START Given information
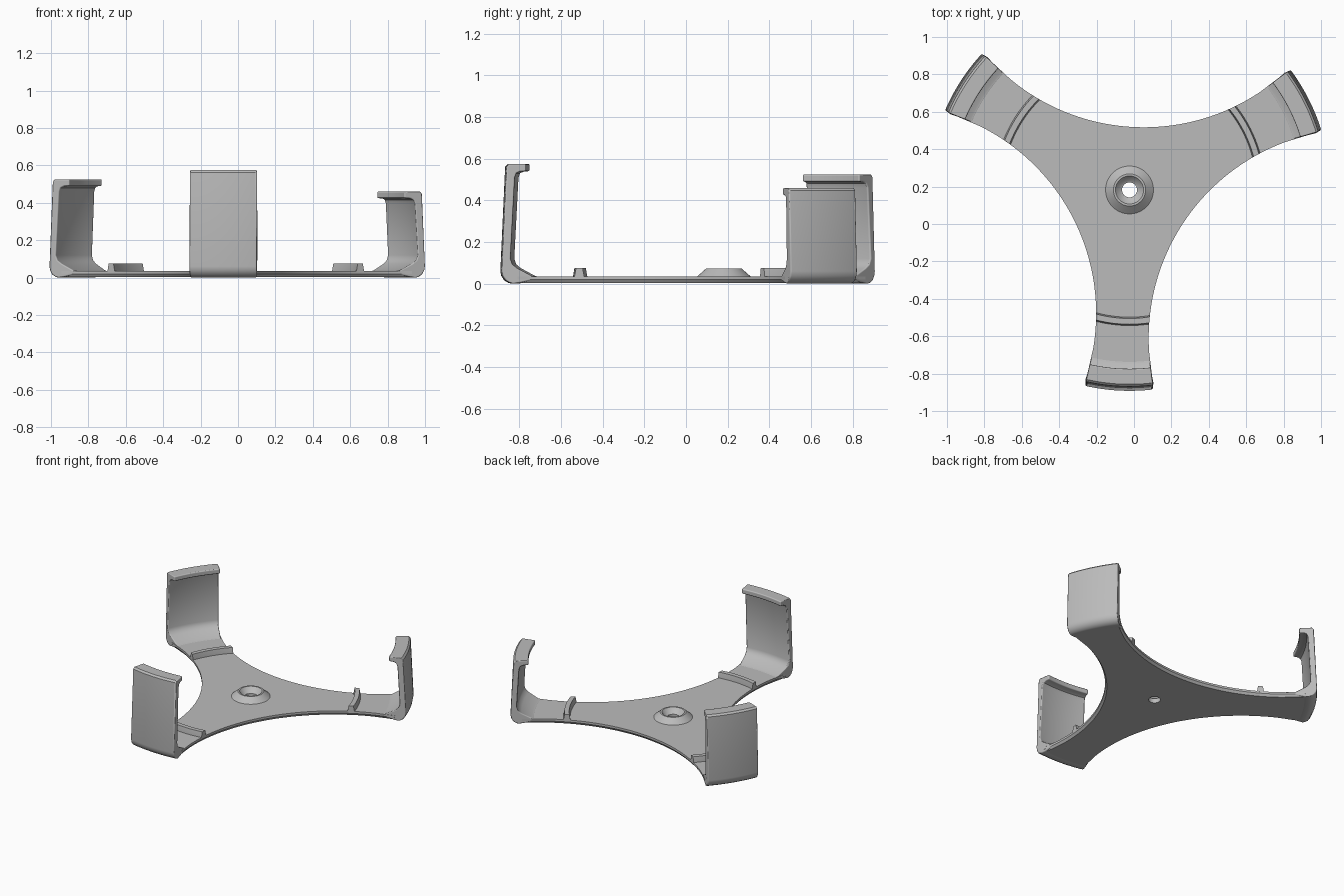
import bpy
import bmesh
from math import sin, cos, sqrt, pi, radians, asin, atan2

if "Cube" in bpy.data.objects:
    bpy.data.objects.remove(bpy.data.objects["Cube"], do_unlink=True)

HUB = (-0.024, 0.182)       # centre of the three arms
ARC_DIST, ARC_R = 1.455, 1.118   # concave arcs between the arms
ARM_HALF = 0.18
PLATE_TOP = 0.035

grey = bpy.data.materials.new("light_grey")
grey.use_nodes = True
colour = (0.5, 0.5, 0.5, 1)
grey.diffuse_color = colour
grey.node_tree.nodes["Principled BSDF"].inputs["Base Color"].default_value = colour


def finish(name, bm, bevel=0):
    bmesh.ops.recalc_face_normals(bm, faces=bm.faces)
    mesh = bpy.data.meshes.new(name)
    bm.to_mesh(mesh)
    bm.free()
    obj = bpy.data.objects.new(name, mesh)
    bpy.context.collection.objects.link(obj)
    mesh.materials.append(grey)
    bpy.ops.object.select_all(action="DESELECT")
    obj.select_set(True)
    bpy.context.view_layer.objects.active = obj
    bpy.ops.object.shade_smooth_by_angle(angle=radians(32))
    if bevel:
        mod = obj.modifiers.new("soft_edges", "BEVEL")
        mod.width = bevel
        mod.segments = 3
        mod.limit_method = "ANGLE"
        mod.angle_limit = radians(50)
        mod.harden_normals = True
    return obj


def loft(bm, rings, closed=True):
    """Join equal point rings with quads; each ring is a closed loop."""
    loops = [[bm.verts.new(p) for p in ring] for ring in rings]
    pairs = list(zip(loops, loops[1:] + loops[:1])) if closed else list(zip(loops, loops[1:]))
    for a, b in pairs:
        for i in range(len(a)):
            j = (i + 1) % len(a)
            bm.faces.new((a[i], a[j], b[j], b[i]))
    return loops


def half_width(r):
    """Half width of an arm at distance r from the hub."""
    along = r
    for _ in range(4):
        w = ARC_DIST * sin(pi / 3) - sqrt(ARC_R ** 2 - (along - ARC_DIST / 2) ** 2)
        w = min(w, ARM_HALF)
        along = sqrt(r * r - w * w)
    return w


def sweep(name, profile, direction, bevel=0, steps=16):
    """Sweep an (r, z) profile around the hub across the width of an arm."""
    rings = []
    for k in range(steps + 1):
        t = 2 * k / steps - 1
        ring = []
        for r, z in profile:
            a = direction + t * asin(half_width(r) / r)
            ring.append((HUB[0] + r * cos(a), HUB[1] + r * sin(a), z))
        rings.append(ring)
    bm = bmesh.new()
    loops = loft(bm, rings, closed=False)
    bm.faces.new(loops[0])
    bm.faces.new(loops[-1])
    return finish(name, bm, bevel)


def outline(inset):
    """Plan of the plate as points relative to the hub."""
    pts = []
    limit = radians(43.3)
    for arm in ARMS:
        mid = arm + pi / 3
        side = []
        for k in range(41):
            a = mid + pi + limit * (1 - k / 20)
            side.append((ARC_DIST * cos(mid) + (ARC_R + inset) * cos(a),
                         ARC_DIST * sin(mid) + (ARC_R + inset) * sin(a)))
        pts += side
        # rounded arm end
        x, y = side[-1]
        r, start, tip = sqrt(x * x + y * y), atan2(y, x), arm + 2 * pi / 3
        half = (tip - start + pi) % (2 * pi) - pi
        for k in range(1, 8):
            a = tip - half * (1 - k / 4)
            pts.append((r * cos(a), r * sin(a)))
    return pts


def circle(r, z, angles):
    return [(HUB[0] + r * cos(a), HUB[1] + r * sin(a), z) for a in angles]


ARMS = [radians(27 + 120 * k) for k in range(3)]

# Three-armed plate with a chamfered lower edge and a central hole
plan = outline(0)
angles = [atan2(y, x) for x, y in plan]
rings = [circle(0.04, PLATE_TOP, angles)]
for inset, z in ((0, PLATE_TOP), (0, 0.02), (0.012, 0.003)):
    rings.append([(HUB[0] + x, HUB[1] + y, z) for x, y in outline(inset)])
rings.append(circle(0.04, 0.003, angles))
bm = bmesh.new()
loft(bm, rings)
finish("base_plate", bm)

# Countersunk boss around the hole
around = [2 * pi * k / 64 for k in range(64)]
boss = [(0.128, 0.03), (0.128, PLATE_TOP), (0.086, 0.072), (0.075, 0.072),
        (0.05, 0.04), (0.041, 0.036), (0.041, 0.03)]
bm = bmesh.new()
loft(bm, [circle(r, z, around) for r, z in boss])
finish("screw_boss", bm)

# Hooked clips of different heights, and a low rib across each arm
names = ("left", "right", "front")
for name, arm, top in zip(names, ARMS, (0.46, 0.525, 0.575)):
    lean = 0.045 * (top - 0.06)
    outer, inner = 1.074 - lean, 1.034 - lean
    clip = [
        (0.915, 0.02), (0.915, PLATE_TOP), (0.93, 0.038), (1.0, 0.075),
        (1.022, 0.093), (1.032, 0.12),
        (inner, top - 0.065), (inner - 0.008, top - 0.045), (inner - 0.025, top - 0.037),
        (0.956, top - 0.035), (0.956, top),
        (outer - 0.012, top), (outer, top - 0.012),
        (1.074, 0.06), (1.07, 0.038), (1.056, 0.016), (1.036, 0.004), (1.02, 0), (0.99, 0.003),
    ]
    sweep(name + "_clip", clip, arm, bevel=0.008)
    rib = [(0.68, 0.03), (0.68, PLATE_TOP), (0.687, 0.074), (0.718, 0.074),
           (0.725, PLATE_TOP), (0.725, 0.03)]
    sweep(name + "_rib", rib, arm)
END Given information
**What is required**
Beginning with the line that has "import bmesh" and ending with the line that has "obj.select_set(True)", set down the lines above exactly and include no others.

**Task result**
import bmesh
from math import sin, cos, sqrt, pi, radians, asin, atan2

if "Cube" in bpy.data.objects:
    bpy.data.objects.remove(bpy.data.objects["Cube"], do_unlink=True)

HUB = (-0.024, 0.182)       # centre of the three arms
ARC_DIST, ARC_R = 1.455, 1.118   # concave arcs between the arms
ARM_HALF = 0.18
PLATE_TOP = 0.035

grey = bpy.data.materials.new("light_grey")
grey.use_nodes = True
colour = (0.5, 0.5, 0.5, 1)
grey.diffuse_color = colour
grey.node_tree.nodes["Principled BSDF"].inputs["Base Color"].default_value = colour


def finish(name, bm, bevel=0):
    bmesh.ops.recalc_face_normals(bm, faces=bm.faces)
    mesh = bpy.data.meshes.new(name)
    bm.to_mesh(mesh)
    bm.free()
    obj = bpy.data.objects.new(name, mesh)
    bpy.context.collection.objects.link(obj)
    mesh.materials.append(grey)
    bpy.ops.object.select_all(action="DESELECT")
    obj.select_set(True)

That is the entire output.